*TASK GOAL:* Go over these records and count the lines with the string "prism" in them; the count is all that should be returned.

(Items from a data source)
-.-.-
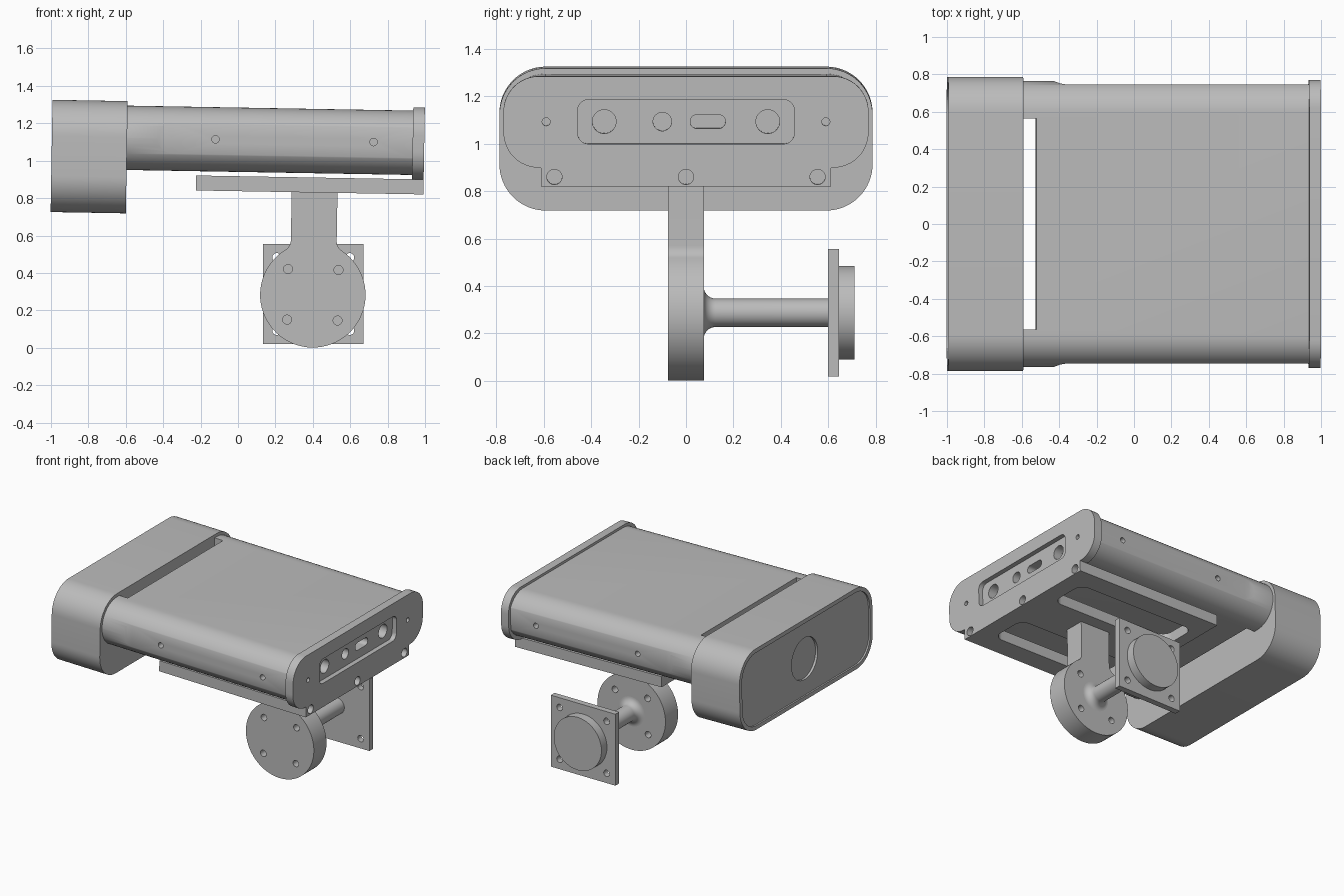
import bpy, bmesh
from math import cos, sin, pi, radians, sqrt, atan2
from mathutils import Matrix

cube = bpy.data.objects.get("Cube")
if cube:
    bpy.data.objects.remove(cube, do_unlink=True)

grey = bpy.data.materials.new("light grey")
grey.use_nodes = True
grey.diffuse_color = (0.5, 0.5, 0.5, 1)
grey.node_tree.nodes["Principled BSDF"].inputs["Base Color"].default_value = grey.diffuse_color


def arc(cx, cy, r, a0, a1, n=16):
    return [(cx + r * cos(a0 + (a1 - a0) * i / n), cy + r * sin(a0 + (a1 - a0) * i / n))
            for i in range(n + 1)]


def circle(cx, cy, r, n=40):
    return arc(cx, cy, r, 0, 2 * pi, n)[:-1]


def rounded(cx, cy, w, h, r, n=12):
    """Rounded rectangle outline from its half width and half height."""
    pts = []
    for k, (sx, sy) in enumerate(((1, 1), (-1, 1), (-1, -1), (1, -1))):
        pts += arc(cx + sx * (w - r), cy + sy * (h - r), r, k * pi / 2, (k + 1) * pi / 2, n)
    return pts


def rect(x0, x1, y0, y1):
    return [(x0, y0), (x1, y0), (x1, y1), (x0, y1)]


def finish(name, bm):
    bmesh.ops.remove_doubles(bm, verts=bm.verts, dist=1e-5)
    bmesh.ops.recalc_face_normals(bm, faces=bm.faces)
    mesh = bpy.data.meshes.new(name)
    bm.to_mesh(mesh)
    bm.free()
    mesh.materials.append(grey)
    ob = bpy.data.objects.new(name, mesh)
    bpy.context.collection.objects.link(ob)
    return ob


def prism(name, outline, axis, lo, hi):
    """Extrude an outline along an axis from lo to hi."""
    place = {"x": lambda u, v, t: (t, u, v),
             "y": lambda u, v, t: (u, t, v),
             "z": lambda u, v, t: (u, v, t)}[axis]
    bm = bmesh.new()
    a = [bm.verts.new(place(u, v, lo)) for u, v in outline]
    b = [bm.verts.new(place(u, v, hi)) for u, v in outline]
    bm.faces.new(a)
    bm.faces.new(b[::-1])
    for i in range(len(a)):
        j = (i + 1) % len(a)
        bm.faces.new((a[i], a[j], b[j], b[i]))
    return finish(name, bm)


def lathe(name, profile, cx, cz, n=48):
    """Spin a (radius, y) profile around an axis parallel to y."""
    bm = bmesh.new()
    rings = [[bm.verts.new((cx + r * cos(2 * pi * k / n), y, cz + r * sin(2 * pi * k / n)))
              for k in range(n)] for r, y in profile]
    for p, q in zip(rings, rings[1:]):
        for k in range(n):
            m = (k + 1) % n
            bm.faces.new((p[k], p[m], q[m], q[k]))
    bm.faces.new(rings[0])
    bm.faces.new(rings[-1])
    return finish(name, bm)


def carve(ob, outline, axis, lo, hi):
    """Cut a prism out of an object."""
    cutter = prism("cutter", outline, axis, lo, hi)
    cutter.hide_render = True
    mod = ob.modifiers.new("cut", "BOOLEAN")
    mod.operation, mod.solver, mod.object = "DIFFERENCE", "EXACT", cutter
    bpy.context.view_layer.objects.active = ob
    bpy.ops.object.modifier_apply(modifier=mod.name)
    bpy.data.objects.remove(cutter, do_unlink=True)


MID = 1.112      # height of the housing axis
BACK, JOIN, SEAM, END = -0.997, -0.595, 0.932, 0.994

# Main housing: stadium section with flattened sides and a slot behind the hood
body = prism("housing", rounded(0, MID, 0.765, 0.172, 0.171), "x", JOIN, SEAM)
for s in (1, -1):
    flat = [(-0.44, 0.768), (-0.40, 0.752), (-0.36, 0.745), (1.1, 0.745), (1.1, 0.9), (-0.44, 0.9)]
    carve(body, [(x, s * y) for x, y in flat], "z", 0.5, 1.5)
    for x in (-0.122, 0.723):
        carve(body, circle(x, MID, 0.02, 20), "y", *sorted((s * 0.7, s * 0.8)))
carve(body, rect(-0.7, -0.525, -0.565, 0.565), "z", 0.5, 1.5)

# Large hood with a recessed window panel and round lens
hood = prism("hood", rounded(0, 1.008, 0.787, 0.3, 0.195, 16), "x", BACK, JOIN)
carve(hood, rounded(0, 1.008, 0.757, 0.27, 0.165, 16), "x", BACK - 0.1, BACK + 0.012)
carve(hood, circle(0, 1.008, 0.155, 48), "x", BACK - 0.1, BACK + 0.03)

# End plate with a connector pocket
plate = prism("end_plate", rounded(0, MID - 0.003, 0.77, 0.193, 0.15), "x", SEAM, END)
carve(plate, rounded(0, 1.11, 0.457, 0.093, 0.045), "x", END - 0.035, END + 0.1)
ports = [circle(-0.345, 1.11, 0.05), circle(-0.1, 1.11, 0.039), circle(0.345, 1.11, 0.05),
         rounded(0.092, 1.11, 0.074, 0.029, 0.028)]
ports += [circle(s * 0.59, 1.11, 0.017, 20) for s in (1, -1)]
for port in ports:
    for ob in (plate, body):
        carve(ob, port, "x", SEAM - 0.04, END + 0.1)

# Mounting bracket with two long openings and screw holes on its edge
bracket = prism("mounting_bracket", rect(-0.223, END, -0.612, 0.612), "z", 0.837, 0.917)
for s in (1, -1):
    carve(bracket, rounded(0.365, s * 0.315, 0.495, 0.145, 0.07), "z", 0.5, 1.5)
for y in (-0.555, 0, 0.555):
    carve(bracket, circle(y, 0.877, 0.032, 24), "x", END - 0.08, END + 0.1)

# Arm: round flange blended into an upright stem
CX, CZ, R, HALF, FIL = 0.4125, 0.29, 0.282, 0.1225, 0.06
rise = sqrt((R + FIL) ** 2 - (HALF + FIL) ** 2)
lean = atan2(rise, HALF + FIL)
outline = arc(CX, CZ, R, pi - lean, 2 * pi + lean, 56)
outline += arc(CX + HALF + FIL, CZ + rise, FIL, pi + lean, pi, 8)[1:]
outline += [(CX + HALF, 0.84), (CX - HALF, 0.84)]
outline += arc(CX - HALF - FIL, CZ + rise, FIL, 0, -lean, 8)[:-1]
arm = prism("arm", outline, "y", -0.075, 0.075)
for sx in (1, -1):
    for sz in (1, -1):
        carve(arm, circle(CX + sx * 0.135, CZ + sz * 0.135, 0.024, 24), "y", -0.2, 0.2)

# The housing and arm pitch slightly down towards the end plate
pivot = Matrix.Translation((0, 0, 1))
tilt = pivot @ Matrix.Rotation(radians(1), 4, "Y") @ pivot.inverted()
for ob in (body, hood, plate, bracket, arm):
    ob.matrix_world = tilt

# Rod with flared root, square wall plate and round boss
WX, WZ = 0.4025, 0.287
rod = lathe("support_rod", [(0.11, 0.07)] + arc(0.11, 0.125, 0.05, -pi / 2, -pi, 10)
            + [(0.06, 0.605)], WX, WZ)
wall = prism("wall_plate", rect(WX - 0.268, WX + 0.268, WZ - 0.268, WZ + 0.268), "y", 0.6, 0.645)
for sx in (1, -1):
    for sz in (1, -1):
        carve(wall, circle(WX + sx * 0.195, WZ + sz * 0.195, 0.024, 24), "y", 0.5, 0.8)
boss = lathe("wall_boss", [(0.198, 0.64), (0.198, 0.71)], WX, WZ)

# Smooth shading on the curves, sharp elsewhere
for ob in (body, hood, plate, bracket, arm, rod, wall, boss):
    bpy.ops.object.select_all(action="DESELECT")
    ob.select_set(True)
    bpy.context.view_layer.objects.active = ob
    bpy.ops.object.shade_smooth_by_angle(angle=radians(30))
-.-.-
*TASK RESULT:* 9